clock menu more-arrow no yes

Filed under:

Abandoning freedom for privacy

If you heard a rumbling noise last week, it was probably James Madison turning over in his grave.

Remembered as a champion of free speech and open public records among the Founding Fathers, he would hardly be amused at what the state's Information Technology Commission is considering. A draft bill that is receiving entirely too much serious attention would make it a crime in Utah to gather and report virtually all information of interest to a community.For example, if a convict escaped from prison, reporters could not provide a physical description to frightened neighbors. Injury reports at an athletic event would be prohibited, unless the athlete gave express permission to every media outlet in town. Anyone who opposed light rail, US WEST's rate increase or virtually anything else of interest would be prohibited from making those views known in a letter to the editor.

Oh yes, and forget about ever learning anything about the personal lives of political candidates - things such as their educational and employment histories or their views on particular subjects. The bill wouldn't distinguish between the privacy rights of private and public people.

George Orwell would be jealous. Even had he written a novel titled "1997," he probably couldn't have fictionalized a better model for state control of information.

What got this unfortunate movement going was a misguided concern over the loss of privacy in the information age. The commission was set in motion by an effort to allow electronic drivers' licenses , and then turned its attention to every perceived monster in the shadows.

Certainly, no one likes to be called by telemarketers or to for their consumer habits to be tracked invisibly by so-called "cookies" on the Internet - two items mentioned in earlier commission meetings. But is the inconvenience worth destroying a 200-year tradition of freedom and openness?

Had commission members studied the Constitution and the arguments leading up to its passage, they would have learned that information is essential to maintaining freedom. Once a government limits the ability to gather and disseminate vital information, it can begin abusing people freely without fear that anyone will pry into medical records or examine damaging background data.

The worst part of this draft bill is that it would be absolutely useless. Technology is advancing so fast no public official can swat it. If people want to guard against abuses, their only weapon is technology itself, plus a dose of common sense. Programs are available to keep Internet web sights from gathering personal information. For that matter, people concerned about making their consumer habits public don't have to swipe a Fresh Values card past a checker at a Smith's Food & Drug Center. Other choices are available.

Fortunately, Madison doesn't need to concern himself with matters such as these.

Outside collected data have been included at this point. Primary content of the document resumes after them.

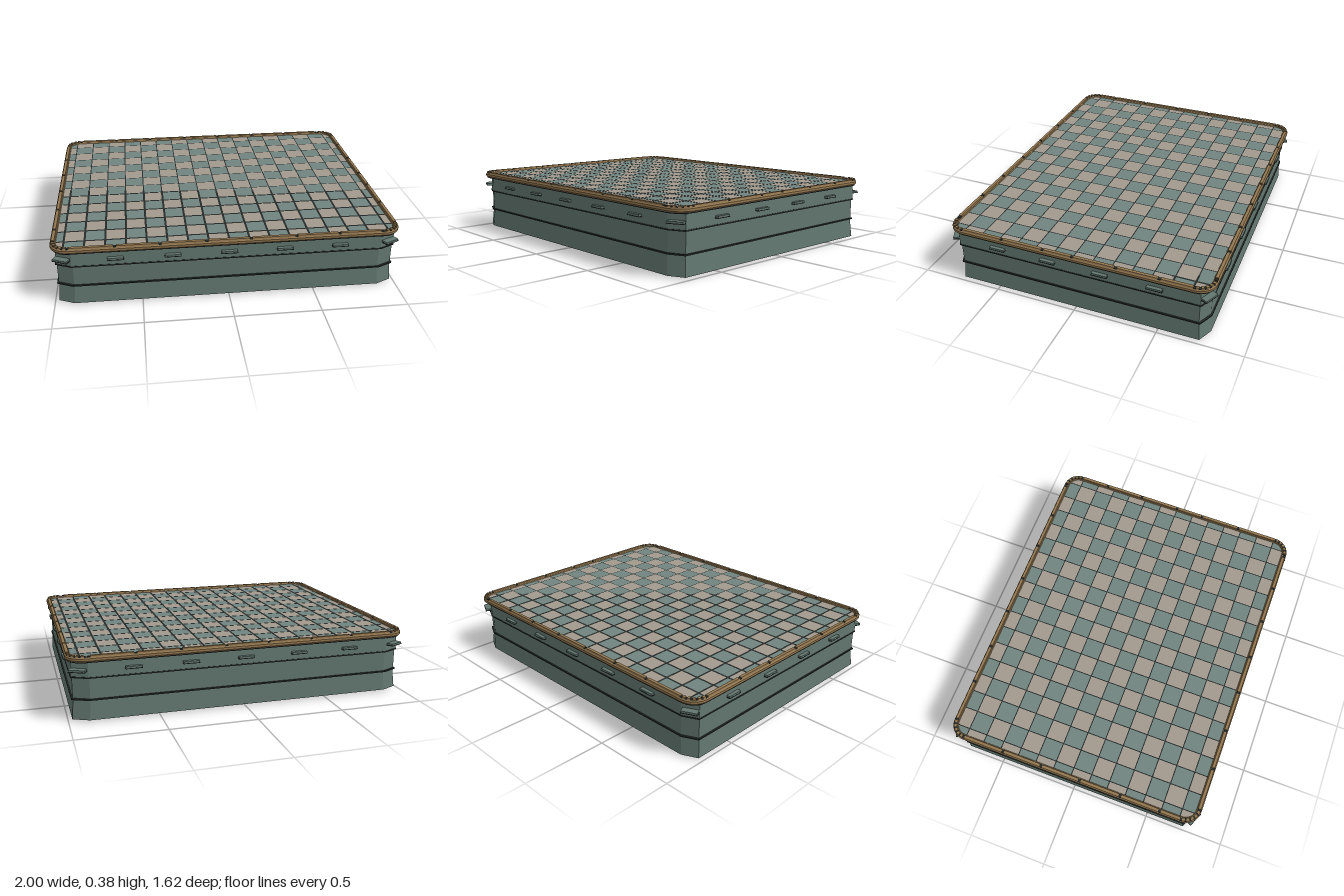
import * as THREE from 'three';
import { mergeGeometries } from 'three/addons/utils/BufferGeometryUtils.js';

const HX = 1, HZ = 0.805, R = 0.1; // rim half sizes and corner radius
const mat = (color, extra = {}) => new THREE.MeshStandardMaterial({ color, flatShading: true, ...extra });
const MATS = {
  wall: mat(0x62766f), dark: mat(0x252b2b), wood: mat(0x92764f),
  teal: mat(0x71847f), beige: mat(0xa39a8e),
};

function triangles(list) {
  const g = new THREE.BufferGeometry();
  g.setAttribute('position', new THREE.Float32BufferAttribute(list.flat(), 3));
  g.computeVertexNormals();
  return g;
}

// Sweep a profile of [offset, y] along a ground path of {x, z, nx, nz}
function sweep(path, profile, { loop = false, openProfile = false } = {}) {
  const rings = path.map(p => profile.map(([o, y]) => [p.x + p.nx * o, y, p.z + p.nz * o]));
  const out = [], n = path.length, m = profile.length;
  for (let i = 0; i < (loop ? n : n - 1); i++) {
    for (let j = 0; j < (openProfile ? m - 1 : m); j++) {
      const A = rings[i], B = rings[(i + 1) % n], k = (j + 1) % m;
      out.push(A[j], A[k], B[k], A[j], B[k], B[j]);
    }
  }
  if (!loop) {
    for (let j = 1; j < m - 1; j++) {
      const S = rings[0], E = rings[n - 1];
      out.push(S[0], S[j + 1], S[j], E[0], E[j], E[j + 1]);
    }
  }
  return triangles(out);
}

// Flat fan over a ground outline, facing up or down
function fan(points, y, centreY, up) {
  const out = [];
  points.forEach((p, i) => {
    const q = points[(i + 1) % points.length];
    const a = [p.x, y, p.z], b = [q.x, y, q.z], c = [0, centreY, 0];
    out.push(...(up ? [c, b, a] : [c, a, b]));
  });
  return triangles(out);
}

// Chamfered outline of the walls; normals act as equal insets in x and z
function wallPath() {
  const hx = 0.97, hz = 0.775, cx = 0.09, cz = 0.042;
  const pts = [];
  [[1, 1], [-1, 1], [-1, -1], [1, -1]].forEach(([sx, sz]) => {
    const pair = [[hx, hz - cz], [hx - cx, hz]];
    if (sx * sz < 0) pair.reverse();
    pair.forEach(([x, z]) => pts.push({ x: sx * x, z: sz * z, nx: sx, nz: sz }));
  });
  return pts;
}

// Point on a rounded rim corner; the quadrant follows from the angle
function cornerPoint(quadrant, t) {
  const mid = (quadrant + 0.5) * Math.PI / 2, a = (quadrant + t) * Math.PI / 2;
  const nx = Math.cos(a), nz = Math.sin(a);
  return {
    x: Math.sign(Math.cos(mid)) * (HX - R) + nx * R,
    z: Math.sign(Math.sin(mid)) * (HZ - R) + nz * R, nx, nz,
  };
}

function rimPath(steps = 8) {
  const pts = [];
  for (let q = 0; q < 4; q++) for (let i = 0; i <= steps; i++) pts.push(cornerPoint(q, i / steps));
  return pts;
}

// Keep the part of a polygon inside a convex outline
function clip(poly, outline) {
  outline.forEach((a, i) => {
    const b = outline[(i + 1) % outline.length];
    const side = p => (b.x - a.x) * (p.z - a.z) - (b.z - a.z) * (p.x - a.x);
    const next = [];
    poly.forEach((p, k) => {
      const q = poly[(k + 1) % poly.length], sp = side(p), sq = side(q);
      if (sp >= 0) next.push(p);
      if (sp * sq < 0) {
        const t = sp / (sp - sq);
        next.push({ x: p.x + (q.x - p.x) * t, z: p.z + (q.z - p.z) * t });
      }
    });
    poly = next;
  });
  return poly;
}

export function createModel() {
  const model = new THREE.Group();
  const add = (name, geometry, material) => {
    const mesh = new THREE.Mesh(geometry, material);
    mesh.name = name;
    model.add(mesh);
    return mesh;
  };

  // Walls in three courses, with a shallow dished underside
  const wall = wallPath();
  add('walls', sweep(wall, [[0.008, 0.01], [-0.002, 0.12], [0, 0.13], [0, 0.245], [0.006, 0.252], [0.002, 0.345]],
    { loop: true, openProfile: true }), MATS.wall);
  const base = wall.map(p => ({ x: p.x + p.nx * 0.008, z: p.z + p.nz * 0.008 }));
  add('underside', fan(base, 0.01, 0, false), MATS.dark);

  // Dark seams between the courses
  [0.125, 0.25].forEach(y => add('wallSeam',
    sweep(wall, [[-0.02, y - 0.004], [0.008, y - 0.004], [0.008, y + 0.004], [-0.02, y + 0.004]], { loop: true }), MATS.dark));

  // Slim tabs around the walls and across the corner chamfers
  const tab = (x, z, turn) => {
    const g = new THREE.BoxGeometry(0.09, 0.012, 0.04);
    const m = add('wallTab', g, MATS.wall);
    m.position.set(x, 0.295, z);
    m.rotation.y = turn;
    const edge = new THREE.Mesh(new THREE.BoxGeometry(0.094, 0.004, 0.042), MATS.dark);
    edge.name = 'tabEdge';
    edge.position.y = -0.006;
    m.add(edge);
  };
  for (const s of [-1, 1]) {
    [-0.64, -0.32, 0, 0.32, 0.64].forEach(x => tab(x, s * 0.78, 0));
    [-0.48, -0.16, 0.16, 0.48].forEach(z => tab(s * 0.975, z, Math.PI / 2));
    for (const t of [-1, 1]) tab(s * 0.94, t * 0.773, s * t * Math.atan2(0.042, 0.09));
  }

  // Wooden rim with a dark shadow line beneath
  const rim = rimPath();
  add('rim', sweep(rim, [[-0.04, 0.345], [-0.005, 0.345], [0, 0.351], [0, 0.364], [-0.005, 0.37], [-0.03, 0.37]],
    { loop: true }), MATS.wood);
  add('rimShadowLine', sweep(rim, [[-0.04, 0.338], [-0.01, 0.338], [-0.006, 0.346], [-0.04, 0.346]], { loop: true }), MATS.dark);

  // Coping pieces on the rim, separated by dark joints
  const caps = [], joints = [];
  const capProfile = [[-0.028, 0.366], [-0.004, 0.366], [-0.007, 0.379], [-0.025, 0.379]];
  const jointProfile = [[-0.027, 0.366], [-0.004, 0.366], [-0.006, 0.374], [-0.025, 0.374]];
  const run = (at, stops, gap) => {
    for (let i = 0; i < stops.length - 1; i++) {
      const a = stops[i] + gap, b = stops[i + 1] - gap;
      caps.push(sweep([at(a), at((a + b) / 2), at(b)], capProfile));
    }
    stops.forEach(s => joints.push(sweep([at(s - gap), at(s + gap)], jointProfile)));
  };
  for (let q = 0; q < 4; q++) run(t => cornerPoint(q, t), [0, 0.2, 0.4, 0.6, 0.8, 1], 0.04);
  const ex = HX - R, ez = HZ - R;
  const xs = [-ex, -0.64, -0.39, -0.13, 0.12, 0.38, 0.63, 0.88];
  run(x => ({ x, z: -HZ, nx: 0, nz: -1 }), xs, 0.008);
  run(s => ({ x: -s, z: HZ, nx: 0, nz: 1 }), xs.map(x => -x).reverse(), 0.008);
  run(z => ({ x: HX, z, nx: 1, nz: 0 }), [-ez, -0.51, -0.26, 0, 0.18, 0.44, ez], 0.008);
  run(s => ({ x: -HX, z: -s, nx: -1, nz: 0 }), [-ez, -0.57, -0.32, -0.06, 0.19, 0.44, ez], 0.008);
  add('rimCoping', mergeGeometries(caps), MATS.wood);
  add('rimJoints', mergeGeometries(joints), MATS.dark);

  // Checkered tile top over dark grout, trimmed to the rim
  const inner = rim.map(p => ({ x: p.x - p.nx * 0.027, z: p.z - p.nz * 0.027 }));
  add('grout', fan(inner, 0.36, 0.36, true), MATS.dark);
  const P = 0.1155, G = 0.003, tiles = { teal: [], beige: [] };
  for (let i = -9; i < 9; i++) {
    for (let j = -7; j < 7; j++) {
      const x0 = i * P + G, x1 = (i + 1) * P - G, z0 = j * P + G, z1 = (j + 1) * P - G;
      const poly = clip([{ x: x0, z: z0 }, { x: x1, z: z0 }, { x: x1, z: z1 }, { x: x0, z: z1 }], inner);
      const out = tiles[(i + j) % 2 === 0 ? 'teal' : 'beige'];
      for (let k = 1; k < poly.length - 1; k++) {
        [poly[0], poly[k + 1], poly[k]].forEach(p => out.push([p.x, 0.364, p.z]));
      }
    }
  }
  add('tealTiles', triangles(tiles.teal), MATS.teal);
  add('beigeTiles', triangles(tiles.beige), MATS.beige);
  return model;
}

That's because he and the other framers left a Constitution that protects against such silly bills.

The commission needn't bother modifying its proposal. It ought to abandon it all together.